The guidance provides general instructions applicable to all ITPs, regardless of whether they permit direct take or take due to habitat modification. The guidance emphasizes that the decision to pursue an ITP or whether to cover a species is the project proponent’s choice to make.  For example, the guidance recognizes that it is “vital that [USFWS] staff recognize that whether to apply for an [ITP] is a decision of the applicant” and directs staff to not use mandatory language (e.g., a permit is “required”) when communicating with non-federal parties.  Further, the guidance recognizes that “[t]he biological, legal, and economic risk assessment regarding whether to seek a permit belongs with the private party determining how to proceed.”  Finally, USFWS staff is directed to proactively advise potential applicants that an ITP is only appropriate when an activity is likely to result in the “take” of ESA-listed wildlife and that it is the potential applicant’s decision whether to apply for an ITP.

Additionally, the guidance provides that habitat modification, in and of itself, does not constitute “take” unless the three components of “harm” are met.

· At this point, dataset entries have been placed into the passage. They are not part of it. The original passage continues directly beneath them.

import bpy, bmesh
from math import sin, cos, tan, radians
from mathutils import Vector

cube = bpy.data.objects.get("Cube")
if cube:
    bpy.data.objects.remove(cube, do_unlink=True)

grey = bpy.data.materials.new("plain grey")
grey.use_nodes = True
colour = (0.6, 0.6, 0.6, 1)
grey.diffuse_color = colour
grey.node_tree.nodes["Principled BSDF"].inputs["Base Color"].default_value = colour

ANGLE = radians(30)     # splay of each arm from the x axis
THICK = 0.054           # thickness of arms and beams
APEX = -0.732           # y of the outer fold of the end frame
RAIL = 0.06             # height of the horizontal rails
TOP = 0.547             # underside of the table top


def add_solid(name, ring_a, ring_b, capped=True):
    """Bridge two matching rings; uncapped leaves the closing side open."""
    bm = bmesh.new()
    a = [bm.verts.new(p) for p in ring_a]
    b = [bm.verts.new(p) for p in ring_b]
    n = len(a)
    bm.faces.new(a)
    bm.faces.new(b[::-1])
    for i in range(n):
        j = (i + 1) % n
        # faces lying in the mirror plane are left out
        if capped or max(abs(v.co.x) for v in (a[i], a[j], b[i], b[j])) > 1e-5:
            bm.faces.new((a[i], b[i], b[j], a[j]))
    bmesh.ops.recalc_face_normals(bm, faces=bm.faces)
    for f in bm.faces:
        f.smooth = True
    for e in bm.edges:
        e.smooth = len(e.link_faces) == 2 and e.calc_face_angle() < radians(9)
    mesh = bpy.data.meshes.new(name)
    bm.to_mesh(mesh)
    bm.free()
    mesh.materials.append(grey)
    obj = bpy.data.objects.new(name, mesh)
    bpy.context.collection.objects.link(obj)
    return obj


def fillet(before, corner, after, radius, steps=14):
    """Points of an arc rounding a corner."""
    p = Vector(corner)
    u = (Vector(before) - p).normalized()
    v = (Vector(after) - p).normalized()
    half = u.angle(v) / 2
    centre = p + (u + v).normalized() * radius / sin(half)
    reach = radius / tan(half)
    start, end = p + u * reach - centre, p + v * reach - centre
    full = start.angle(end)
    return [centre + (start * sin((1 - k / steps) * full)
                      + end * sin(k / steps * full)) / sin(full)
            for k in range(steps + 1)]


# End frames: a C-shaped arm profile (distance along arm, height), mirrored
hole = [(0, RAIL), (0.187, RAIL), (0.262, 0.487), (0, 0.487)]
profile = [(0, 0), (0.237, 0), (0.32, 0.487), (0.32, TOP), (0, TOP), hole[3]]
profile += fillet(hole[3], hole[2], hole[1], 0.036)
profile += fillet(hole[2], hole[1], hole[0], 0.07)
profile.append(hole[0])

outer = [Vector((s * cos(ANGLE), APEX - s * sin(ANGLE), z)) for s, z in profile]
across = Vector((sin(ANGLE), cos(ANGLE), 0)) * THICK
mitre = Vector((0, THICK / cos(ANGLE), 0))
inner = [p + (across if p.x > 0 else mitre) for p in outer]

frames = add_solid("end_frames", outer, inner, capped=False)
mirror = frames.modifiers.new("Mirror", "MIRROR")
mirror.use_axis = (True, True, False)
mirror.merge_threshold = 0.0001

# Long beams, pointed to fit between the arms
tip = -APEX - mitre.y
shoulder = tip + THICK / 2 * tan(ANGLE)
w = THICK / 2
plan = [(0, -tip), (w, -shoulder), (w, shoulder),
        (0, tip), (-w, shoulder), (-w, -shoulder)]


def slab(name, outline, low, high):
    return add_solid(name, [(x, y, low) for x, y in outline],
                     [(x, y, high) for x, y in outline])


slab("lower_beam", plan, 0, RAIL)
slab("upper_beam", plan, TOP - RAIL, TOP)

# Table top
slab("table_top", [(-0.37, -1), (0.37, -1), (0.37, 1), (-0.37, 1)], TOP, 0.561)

Thus, in order to find that habitat modification constitutes an incidental take of listed species, the following questions must all be answered in the affirmative:

  1. Is the modification of habitat significant?
  2. Does that modification also significantly impair an essential behavior pattern of a listed species?
  3. Is the significant modification of the habitat likely to result in the actual killing or injury of wildlife?

These principles are consistent with the USFWS Habitat Conservation Planning Handbook and prior case law. However, as a point of departure from prior interpretation, the guidance also reasons that ITPs cannot authorize “take” that occurs from activities that “harass” a listed species because harassment is not “incidental.”

Attached to the guidance memorandum is a questionnaire for potential ITP applicants and a flowchart.  Both attachments are intended to assist USFWS staff and potential applicants in determining whether an ITP may be advisable for a given activity or project.